I learned Spanish as my second language ten years ago. When I took the course, the instructor said that if you want to improve or even make a great progress of your Spanish, you must go to Spain or any other country speaking Spanish. Two years ago when I walked in the hallway in MSEE building, a professor asked me ”Are you interested in being TA in study abroad course next Maysemester? We will go to Spain for three weeks.” What? Going to Spain! Yes! Absolutely!
I went to Spain in May semester in the past two years. I have been to Madrid, Barcelona, and Seville. I spent three weeks each year in Spain and learned a lot of fun Spanish culture. The class was in the whole morning everyday and students might do their homework in the afternoon or visit attractions around the city. As TA in this class, my job was to take care of all the students not only on their homework but on their safeties as well. Most of the time, I roamed in the city with the students, having the must-eat paella, must-watch flamenco dance, and must-visit Basilica of the Sagrada Familia. We also found a bistro serving almost unlimited tapas. You ordered any kind of drinks and the bistro gave you all tapas they made. The tapa is one of famous cuisine in Spain. You may think tapa as appetizer. It may be cold or hot. In fact, a tapa is a small portion of any kind of Spanish cuisine.

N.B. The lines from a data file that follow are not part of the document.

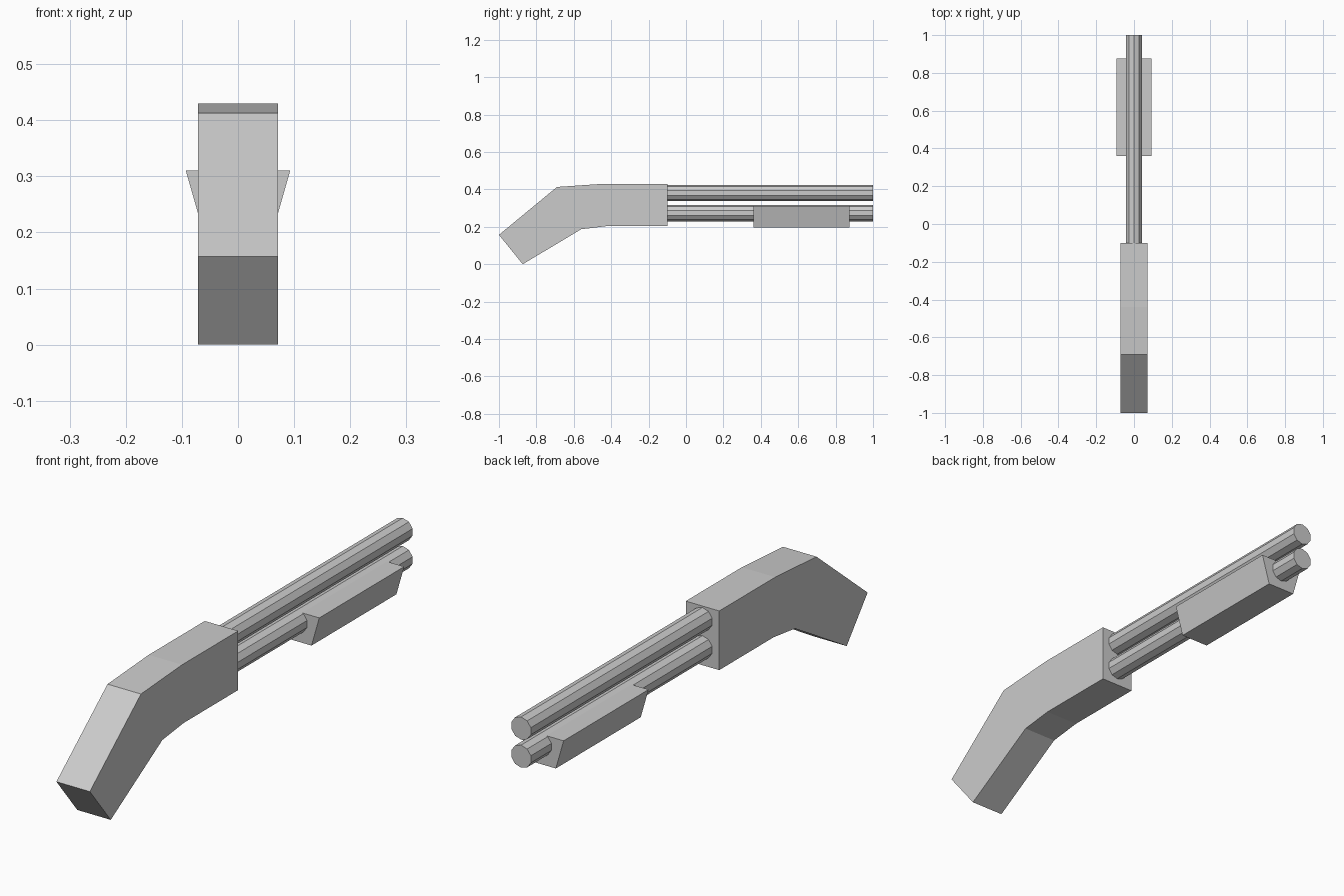
import bpy, bmesh, math

if "Cube" in bpy.data.objects:
    bpy.data.objects.remove(bpy.data.objects["Cube"])


def extrude(name, section, to_start, offset):
    """Make a solid by sweeping a flat section along an offset vector."""
    bm = bmesh.new()
    face = bm.faces.new([bm.verts.new(to_start(a, b)) for a, b in section])
    result = bmesh.ops.extrude_face_region(bm, geom=[face], use_keep_orig=True)
    moved = [g for g in result["geom"] if isinstance(g, bmesh.types.BMVert)]
    bmesh.ops.translate(bm, verts=moved, vec=offset)
    bmesh.ops.recalc_face_normals(bm, faces=bm.faces)
    mesh = bpy.data.meshes.new(name)
    bm.to_mesh(mesh)
    bm.free()
    obj = bpy.data.objects.new(name, mesh)
    bpy.context.collection.objects.link(obj)
    return obj


# Stock and receiver: side profile (y, z) swept across x
HALF = 0.071
profile = [(-1, 0.157), (-0.873, 0.0), (-0.56, 0.187), (-0.43, 0.203),
           (-0.1, 0.203), (-0.1, 0.43), (-0.44, 0.43), (-0.69, 0.413)]
extrude("stock_and_receiver", profile, lambda y, z: (-HALF, y, z), (2 * HALF, 0, 0))

# Barrel and magazine tube: ten-sided sections (x, z) swept along y
RADIUS = 0.0435
for name, height in (("barrel", 0.381), ("magazine_tube", 0.273)):
    ring = [(RADIUS * math.sin(i * math.tau / 10),
             height + RADIUS * math.cos(i * math.tau / 10)) for i in range(10)]
    extrude(name, ring, lambda x, z: (x, -0.1, z), (0, 1.1, 0))

# Sliding fore grip: tapered section (x, z) swept along y
grip = [(-0.093, 0.31), (0.093, 0.31), (0.06, 0.195), (-0.06, 0.195)]
extrude("fore_grip", grip, lambda x, z: (x, 0.36, z), (0, 0.515, 0))
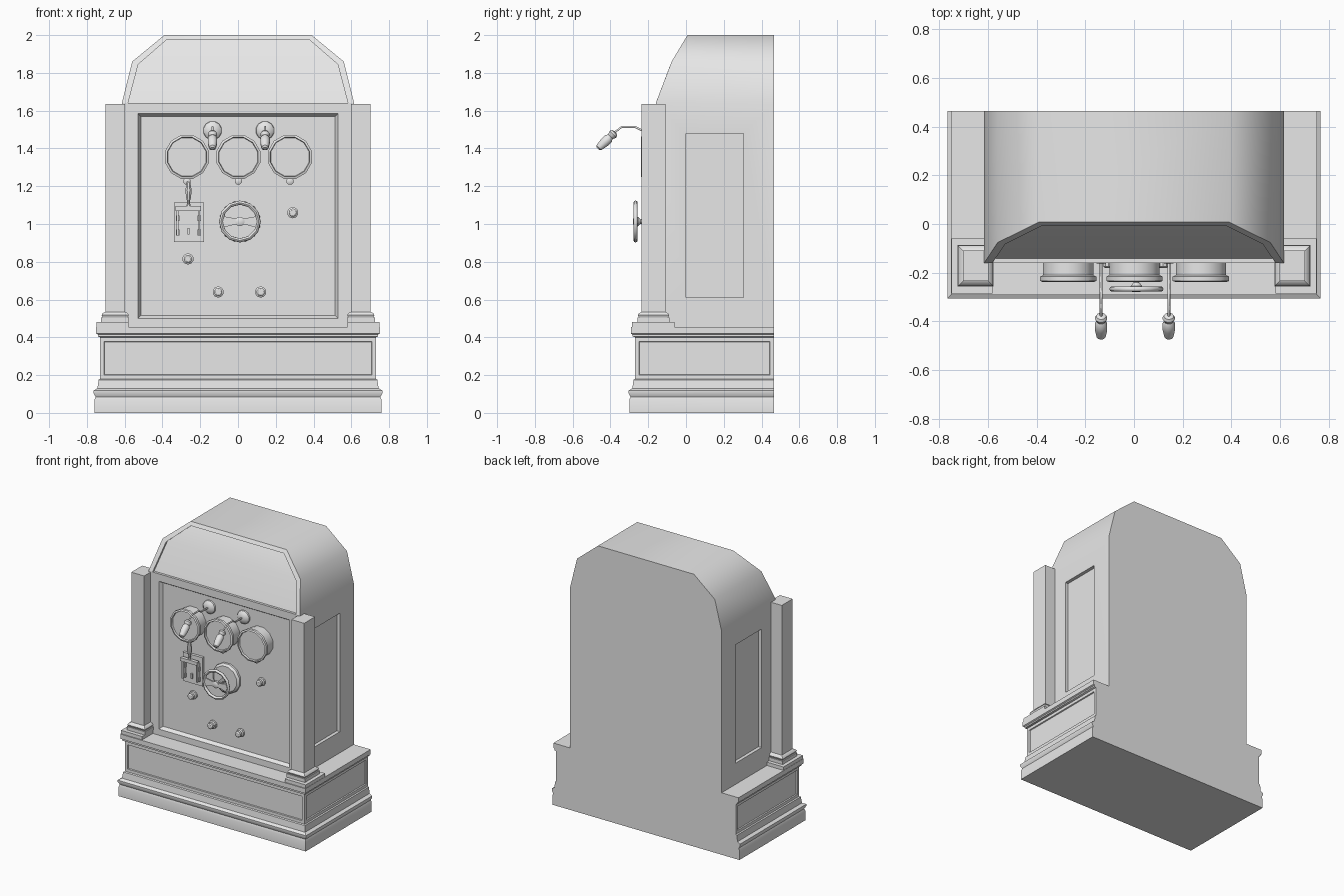
import bpy, bmesh
from math import sin, cos, pi, radians
from mathutils import Vector

if "Cube" in bpy.data.objects:
    bpy.data.objects.remove(bpy.data.objects["Cube"], do_unlink=True)

grey = bpy.data.materials.new("light grey")
grey.use_nodes = True
grey.diffuse_color = (0.8, 0.8, 0.8, 1)
grey.node_tree.nodes["Principled BSDF"].inputs["Base Color"].default_value = (0.8, 0.8, 0.8, 1)

BACK, FRONT, PANEL = 0.465, -0.16, -0.135


def finish(name, bm, angle=35):
    bmesh.ops.remove_doubles(bm, verts=bm.verts, dist=0.0001)
    bmesh.ops.recalc_face_normals(bm, faces=bm.faces)
    me = bpy.data.meshes.new(name)
    bm.to_mesh(me)
    bm.free()
    ob = bpy.data.objects.new(name, me)
    bpy.context.collection.objects.link(ob)
    me.materials.append(grey)
    bpy.ops.object.select_all(action="DESELECT")
    ob.select_set(True)
    bpy.context.view_layer.objects.active = ob
    bpy.ops.object.shade_smooth_by_angle(angle=radians(angle))
    return ob


def face(bm, pts):
    return bm.faces.new([bm.verts.new(p) for p in pts])


def skin(rings):
    """Closed solid through rings of points, capped at both ends."""
    bm = bmesh.new()
    loops = [[bm.verts.new(p) for p in r] for r in rings]
    for a, b in zip(loops, loops[1:]):
        for i in range(len(a)):
            j = (i + 1) % len(a)
            bm.faces.new((a[i], a[j], b[j], b[i]))
    bm.faces.new(loops[0])
    bm.faces.new(loops[-1])
    bmesh.ops.recalc_face_normals(bm, faces=bm.faces)
    return bm


def rect(x0, x1, y0, y1, z):
    return [(x0, y0, z), (x1, y0, z), (x1, y1, z), (x0, y1, z)]


def box(name, x0, x1, y0, y1, z0, z1):
    return finish(name, skin([rect(x0, x1, y0, y1, z) for z in (z0, z1)]))


def turned(name, x, z, profile, n=12):
    """Round part about a front-to-back axis; profile is (y, radius)."""
    rings = [[(x + r * cos((i + .5) * 2 * pi / n), y, z + r * sin((i + .5) * 2 * pi / n))
              for i in range(n)] for y, r in profile]
    return finish(name, skin(rings))


def recess(bm, f, limits, bevel, depth):
    """Sink a panel into a face; limits gives (low, high) per axis."""
    bmesh.ops.inset_individual(bm, faces=[f], thickness=0.02)
    for v in f.verts:
        for axis, (lo, hi) in limits.items():
            v.co[axis] = lo if abs(v.co[axis] - lo) < abs(v.co[axis] - hi) else hi
    if bevel:
        bmesh.ops.inset_individual(bm, faces=[f], thickness=bevel, depth=-depth)
    else:
        shift = -f.normal * depth
        new = bmesh.ops.extrude_discrete_faces(bm, faces=[f])["faces"][0]
        bmesh.ops.translate(bm, verts=new.verts, vec=shift)


# Moulded base with shallow panels on three sides
profile = [(.03, 0), (.03, .07), (.024, .085), (.035, .105), (.035, .118), (.014, .13),
           (.008, .175), (0, .18), (0, .4), (.012, .405), (.012, .415), (.022, .42), (.022, .455)]
bm = skin([rect(-.73 - o, .73 + o, -.27 - o, BACK, z) for o, z in profile])
sides = [f for f in bm.faces if .25 < f.calc_center_median().z < .33 and f.normal.y < .5]
bmesh.ops.inset_individual(bm, faces=sides, thickness=0.03)
bmesh.ops.inset_individual(bm, faces=sides, thickness=0.004, depth=-0.008)
finish("base", bm)

# Cabinet: chamfered hood leaning back, with recessed brow, front and side panels
outer = [(.615, 1.64), (.56, 1.86), (.39, 2.0)]
inner = [(.582, 1.64), (.528, 1.845), (.378, 1.975)]


def lean(z):
    return FRONT + (z - 1.64) * .38 if z < 1.86 else -.076 + (z - 1.86) * .6


def arch(half, y_of):
    pts = half + [(-x, z) for x, z in reversed(half)]
    return [Vector((x, y_of(z), z)) for x, z in pts]


bm = bmesh.new()
rim = arch(outer, lean)
lip = arch(inner, lean)
sunk = arch(inner, lambda z: lean(z) + .018)
back = arch(outer, lambda z: BACK)
for a, b in ((back, rim), (rim, lip), (lip, sunk)):
    for i in range(5):
        face(bm, (a[i], a[i + 1], b[i + 1], b[i]))
for i in range(2):
    face(bm, (sunk[i], sunk[i + 1], sunk[4 - i], sunk[5 - i]))
face(bm, (lip[0], sunk[0], sunk[5], lip[5]))
w, floor = .615, .455
face(bm, back + [(-w, BACK, floor), (w, BACK, floor)])
face(bm, rect(-w, w, FRONT, BACK, floor))
front = face(bm, [(-w, FRONT, floor), (w, FRONT, floor), (w, FRONT, 1.64), (-w, FRONT, 1.64)])
cheeks = [face(bm, [(s * w, y, z) for y, z in
                    ((FRONT, floor), (BACK, floor), (BACK, 1.64), (FRONT, 1.64))][::s])
          for s in (1, -1)]
bm.normal_update()
recess(bm, front, {0: (-.53, .53), 2: (.5, 1.585)}, .022, FRONT * -1 + PANEL)
for f in cheeks:
    recess(bm, f, {1: (0, .305), 2: (.61, 1.48)}, 0, .025)
finish("cabinet", bm, 45)

# Corner columns on stepped feet
steps = [(.48, .022), (.505, .022), (.505, .014), (.518, .02), (.528, .014), (.535, 0), (1.635, 0)]
for s, side in ((1, "left"), (-1, "right")):
    cx, cy = s * .65, -.172
    box(side + "_column_pad", min(s * .58, s * .75), max(s * .58, s * .75), -.285, -.06, .455, .48)
    finish(side + "_column", skin([rect(cx - .052 - o, cx + .052 + o, cy - .063 - o,
                                        cy + .063 + o, z) for z, o in steps]))

# Three gauges with small adjusters beneath
for i, x in enumerate((-.27, .002, .275)):
    turned(f"gauge_{i + 1}", x, 1.355, [(PANEL, .107), (-.21, .107), (-.216, .12), (-.234, .12),
                                        (-.238, .108), (-.226, .105)])
    turned(f"gauge_adjuster_{i + 1}", x, 1.227, [(PANEL, .02), (-.185, .02), (-.19, .012)], 8)

# Two curved levers with domed sockets and turned grips
for x, side in ((-.135, "right"), (.143, "left")):
    turned(side + "_lever_socket", x, 1.495, [(PANEL, .05), (-.145, .048), (-.158, .034), (-.163, .012)])
    cu = bpy.data.curves.new(side + "_lever_rod", "CURVE")
    cu.dimensions = "3D"
    cu.bevel_depth = .006
    cu.bevel_resolution = 1
    sp = cu.splines.new("POLY")
    path = [(PANEL, 1.495), (-.235, 1.497), (-.27, 1.514), (-.34, 1.514), (-.385, 1.48)]
    sp.points.add(len(path) - 1)
    for p, (y, z) in zip(sp.points, path):
        p.co = (x, y, z, 1)
    cu.materials.append(grey)
    bpy.context.collection.objects.link(bpy.data.objects.new(side + "_lever_rod", cu))
    grip = turned(side + "_lever_grip", 0, 0, [(.005, .008), (0, .02), (-.012, .026), (-.026, .02),
                  (-.03, .017), (-.045, .026), (-.075, .026), (-.115, .019), (-.122, .01)])
    grip.location = (x, -.378, 1.483)
    grip.rotation_euler.x = .76

# Hand wheel on a round backplate
wx, wz = .01, 1.013
turned("wheel_backplate", wx, wz, [(PANEL, .11), (-.15, .11), (-.163, .095)])
turned("wheel_shaft", wx, wz, [(-.16, .018), (-.24, .012), (-.255, .025), (-.275, .025), (-.28, .015)], 10)
bpy.ops.mesh.primitive_torus_add(major_radius=.1, minor_radius=.011, major_segments=12,
                                 minor_segments=8, location=(wx, -.267, wz),
                                 rotation=(pi / 2, 0, 0))
wheel = bpy.context.object
wheel.name = "wheel_rim"
wheel.data.materials.append(grey)
bpy.ops.object.shade_smooth_by_angle(angle=radians(46))
for s, side in ((1, "left"), (-1, "right")):
    outline = [(0, -.014), (.045, -.02), (.098, -.035), (.098, .03), (.045, .02), (0, .014)]
    finish(side + "_wheel_spoke", skin([[(wx + s * x, y, wz + z) for x, z in outline]
                                        for y in (-.273, -.261)]))

# Knife switch: plate, two blades, cross bar and upright handle
box("switch_plate", -.34, -.18, -.155, PANEL, .905, 1.115)
for x in (-.32, -.205):
    box("switch_blade", x - .005, x + .005, -.19, -.155, .94, 1.07)
    for z in (.955, 1.03):
        box("switch_clip", x - .009, x + .009, -.172, -.155, z - .015, z + .015)
box("switch_bar", -.33, -.195, -.2, -.175, 1.07, 1.095)
box("switch_fuse", -.268, -.256, -.168, -.155, .945, .98)
turned_grip = turned("switch_handle", 0, 0, [(0, .012), (-.03, .008), (-.05, .014), (-.09, .018),
                                             (-.135, .009)], 8)
turned_grip.location = (-.262, -.188, 1.09)
turned_grip.rotation_euler.x = -pi / 2

# Push buttons
for i, (x, z) in enumerate(((.29, 1.06), (-.265, .815), (-.105, .64), (.12, .64))):
    turned(f"button_{i + 1}", x, z, [(PANEL, .03), (-.15, .03), (-.155, .022), (-.175, .022), (-.18, .015)], 10)
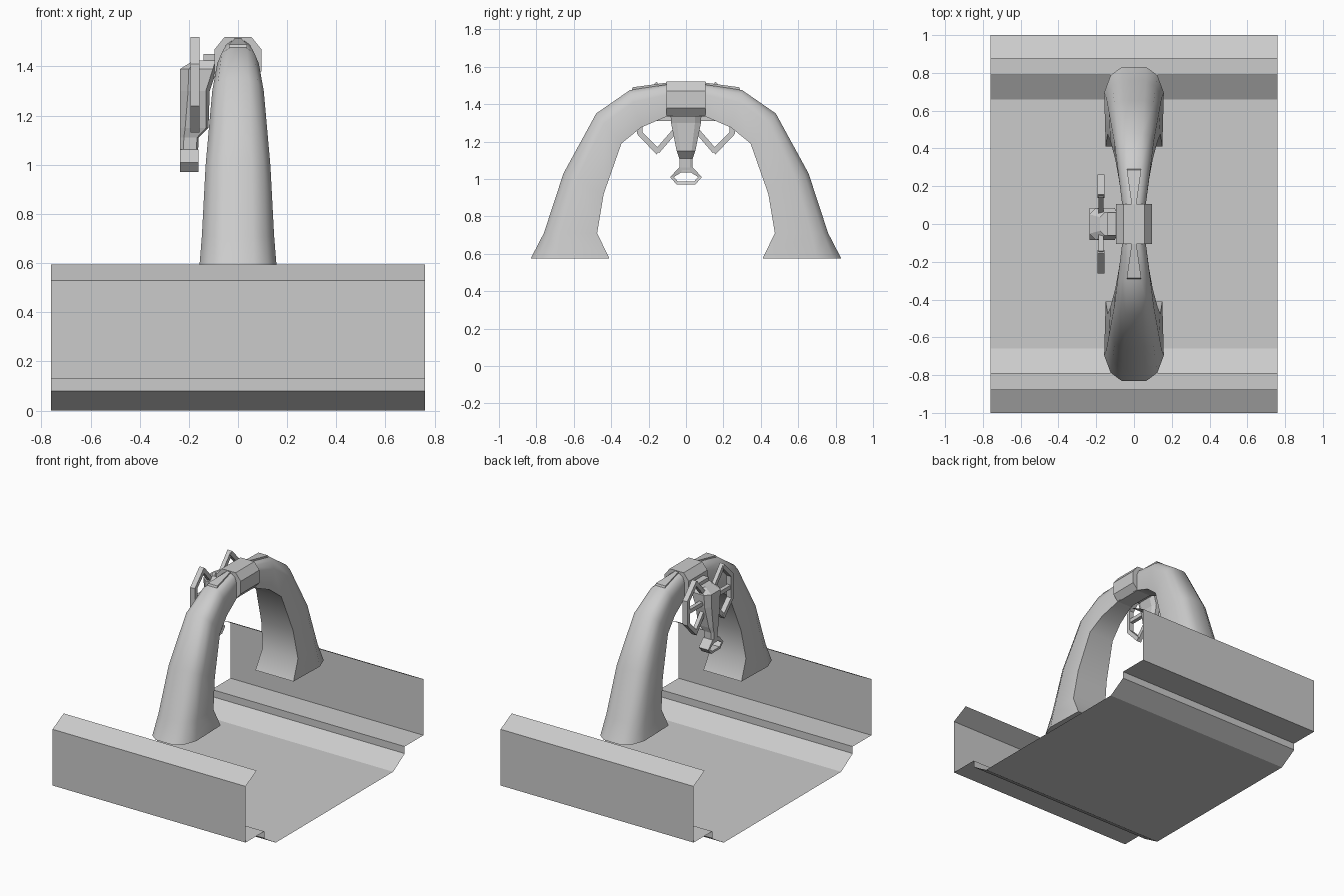
import bpy, bmesh, math

if "Cube" in bpy.data.objects:
    bpy.data.objects.remove(bpy.data.objects["Cube"])

CX, CZ = -0.175, 1.325   # yoke plane and yoke centre height


def make(name, verts, faces, recalc=True):
    me = bpy.data.meshes.new(name)
    me.from_pydata(verts, [], faces)
    if recalc:
        bm = bmesh.new()
        bm.from_mesh(me)
        bmesh.ops.recalc_face_normals(bm, faces=bm.faces)
        bm.to_mesh(me)
        bm.free()
    ob = bpy.data.objects.new(name, me)
    bpy.context.collection.objects.link(ob)
    return ob


def loft(name, rings, cap_start=True, cap_end=True, closed=False):
    n, m = len(rings[0]), len(rings)
    verts = [p for r in rings for p in r]
    faces = []
    for i in range(m if closed else m - 1):
        a, b = i * n, ((i + 1) % m) * n
        faces += [(a + j, a + (j + 1) % n, b + (j + 1) % n, b + j) for j in range(n)]
    if not closed:
        if cap_start:
            faces.append(tuple(range(n)))
        if cap_end:
            faces.append(tuple((m - 1) * n + j for j in range(n)))
    return make(name, verts, faces)


def prism(name, outline, x0, x1):
    """Extrude a y-z outline along x."""
    return loft(name, [[(x, y, z) for y, z in outline] for x in (x0, x1)])


def mirror_y(ob):
    mod = ob.modifiers.new("mirror", 'MIRROR')
    mod.use_axis = (False, True, False)
    mod.merge_threshold = 0.001
    return ob


def smooth(ob, angle):
    bpy.ops.object.select_all(action='DESELECT')
    bpy.context.view_layer.objects.active = ob
    ob.select_set(True)
    bpy.ops.object.shade_smooth_by_angle(angle=math.radians(angle))


# base tray: one open folded sheet
half = [(-1, .53), (-1, .13), (-.79, .13), (-.79, .08), (-.66, 0)]
half.insert(0, (-.875, .595))
prof = half + [(-y, z) for y, z in reversed(half)]
verts = [(x, y, z) for y, z in prof for x in (-.76, .76)]
faces = [(2 * i, 2 * i + 1, 2 * i + 3, 2 * i + 2) for i in range(len(prof) - 1)]
make("base_tray", verts, faces, recalc=False)

# arch: D-shaped section (flat inside, rounded outside) lofted to the crown
stations = [  # inner y, z, outer y, z, half width
    (-.41, .575, -.83, .575, .158),
    (-.475, .71, -.76, .71, .147),
    (-.44, .92, -.655, 1.03, .132),
    (-.345, 1.19, -.48, 1.35, .105),
    (-.24, 1.275, -.30, 1.475, .085),
    (-.10, 1.335, -.10, 1.505, .062),
    (0, 1.345, 0, 1.51, .06)]
dsec = [(.95, 0), (1, .68), (.78, .9), (.42, 1)]
dsec += [(-u, t) for u, t in reversed(dsec)]
rings = [[(u * w, iy + (oy - iy) * t, iz + (oz - iz) * t) for u, t in dsec]
         for iy, iz, oy, oz, w in stations]
arch = mirror_y(loft("arch", rings, cap_end=False))
smooth(arch, 40)

# octagonal collar at the crown
octo = [(.055, 1.52), (.095, 1.47), (.095, 1.38), (.055, 1.335)]
octo += [(-x, z) for x, z in reversed(octo)]
loft("crown_collar", [[(x, y, z) for x, z in octo] for y in (-.105, .105)])

# tapered ridge wedges beside the collar
mirror_y(loft("crown_wedge", [
    [(-.038, -.285, 1.49), (.038, -.285, 1.49), (.034, -.30, 1.45), (-.034, -.30, 1.45)],
    [(-.012, -.10, 1.515), (.012, -.10, 1.515), (.012, -.10, 1.46), (-.012, -.10, 1.46)]]))

# hanging control column: chamfered sections lofted downward
column = [  # z, outer x, inner x, half depth
    (1.425, -.18, -.08, .06),
    (1.39, -.235, -.085, .085),
    (1.30, -.235, -.115, .08),
    (1.15, -.235, -.12, .05),
    (1.11, -.235, -.16, .036),
    (1.04, -.235, -.163, .034)]
rings = []
for z, a, b, d in column:
    c = d * .4
    rings.append([(a, -d + c, z), (a + c, -d, z), (b - c / 2, -d, z), (b, -d + c, z),
                  (b, d - c, z), (b - c / 2, d, z), (a + c, d, z), (a, d - c, z)])
loft("control_column", rings)
prism("column_bracket", [(-.06, 1.36), (.06, 1.36), (.06, 1.45), (-.06, 1.45)], -.14, -.05)

# looped grip at the bottom of the column
outer = [(.035, 1.062), (.085, 1.01), (.05, .97)]
inner = [(.025, 1.035), (.065, 1.01), (.042, .985)]
outer += [(-y, z) for y, z in reversed(outer)]
inner += [(-y, z) for y, z in reversed(inner)]
loft("grip_loop", [[(-.235, *o), (-.16, *o), (-.165, *i), (-.235, *i)]
                   for o, i in zip(outer, inner)], closed=True)

# steering yoke: a rim sector and three spokes, mirrored
X0, X1 = CX - .018, CX + .018


def polar(r, deg):
    a = math.radians(deg)
    return (r * math.cos(a), CZ + r * math.sin(a))


angles = (-51, -18, 18, 51)
mirror_y(loft("yoke_rim", [[(x, *polar(r, a)) for x, r in
                           ((X0, .275 if abs(a) < 20 else .25), (X1, .275 if abs(a) < 20 else .25),
                            (X1, .245 if abs(a) < 20 else .22), (X0, .245 if abs(a) < 20 else .22))]
                          for a in angles]))
for label, a, r in (("lower", -49, .235), ("middle", 0, .245), ("upper", 49, .235)):
    t = math.radians(a)
    dy, dz = -math.sin(t) * .014, math.cos(t) * .014
    (y0, z0), (y1, z1) = polar(.04, a), polar(r, a)
    mirror_y(prism("yoke_spoke_" + label,
                   [(y0 - dy, z0 - dz), (y1 - dy, z1 - dz), (y1 + dy, z1 + dz), (y0 + dy, z0 + dz)],
                   X0 + .004, X1 - .004))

Since it costs less (three or four euros depending on the alcohol people order), students went there for their dinner several times. I did not drink and I don’t drink. So, I ordered orange juice. When I ordered orange juice, the server thought I wanted orange juice with alcohol. After 5 –minute explanation with my poor Spanish, he understood with his weird smile. I was glad that I ordered my pure orange juice andhe was also surprised that someone did not drink alcohol in the bistro. After three days, I went to the bistro again. The server recognized me and gave me orange juice right away. I thought to myself that “I want apple juice or just water.”
In the first year, five students and I decided to visit Rome at the last minute on the three-day long weekend. I made an absolutely wise decision to visit another country. I never forget what a colossal coliseum it is. When I went out of the subway, I was not ready yet to see the amphitheater. But, this tremendous building, one of seven wonders of the world, was right in the front of me. I couldn’t wait to visit inside. To my surprise, in the arena, I ran into a college friend who we have not met for more than ten years after the graduation. What a small world! It reminds me that all roads lead to Rome. So, next time if you really want to meet someone, go to coliseum!
This year, we had a cooking class. We learned to cook one of the famous Spanish food: tortilla (Spanish potato omelette). The chief told us the procedure. We peeled potatoes and cut them as diced potatoes. Then, we deep-fried the diced potatoes. After that, we put the fried potatoes into the eggs and slice onions. Mix and smear evenly before we pan-fry them. The difficulty was to flip the thick omelette and pan-fry again. I love this dish. Students and I were glad that we had a great opportunity to cook Spanish food taught by real Spanish people. The fun fact is the day after I came back to the U.S., I went to the supermarket and bought the ingredients to make the tortilla again.
At Sevilla, we had pre-talk of bullfight.We learned the history of bull fight and why Spanish people had bullfight. The bull fighter, called the matador, also wore his custom and told us the function of each part he had. Some students and I also went on stage experiencing how to trick the bull with their big and heavy red rag. Some students refused to watch bullfight in the beginning because they thought it was really cruel. However, after the pre-talk, they learned the custom/reason why Spanish people continue to have this event each year and how they were going to treat the bulls after they were killed. Some students changed their minds and would like to watch the game in live because they wanted to be more involved in Spanish culture not just listening the presentation but also watching the real show. They wanted to see what was going on and tried to deal with the cultural difference. Not always thinking from their own side, students wanted to pretend they are Spanish and figure it out why the bullfight event continues. This is also the spirit of Boiler Abroad.
I was glad that I had the chance to visit Spain and practice my Spanish. I also immersed myself into the local culture. It was a great experience to learn professional and cultural knowledge at the same time. This program provides me to gain global perspective and intercultural experience. If you have this chance, don’t miss it!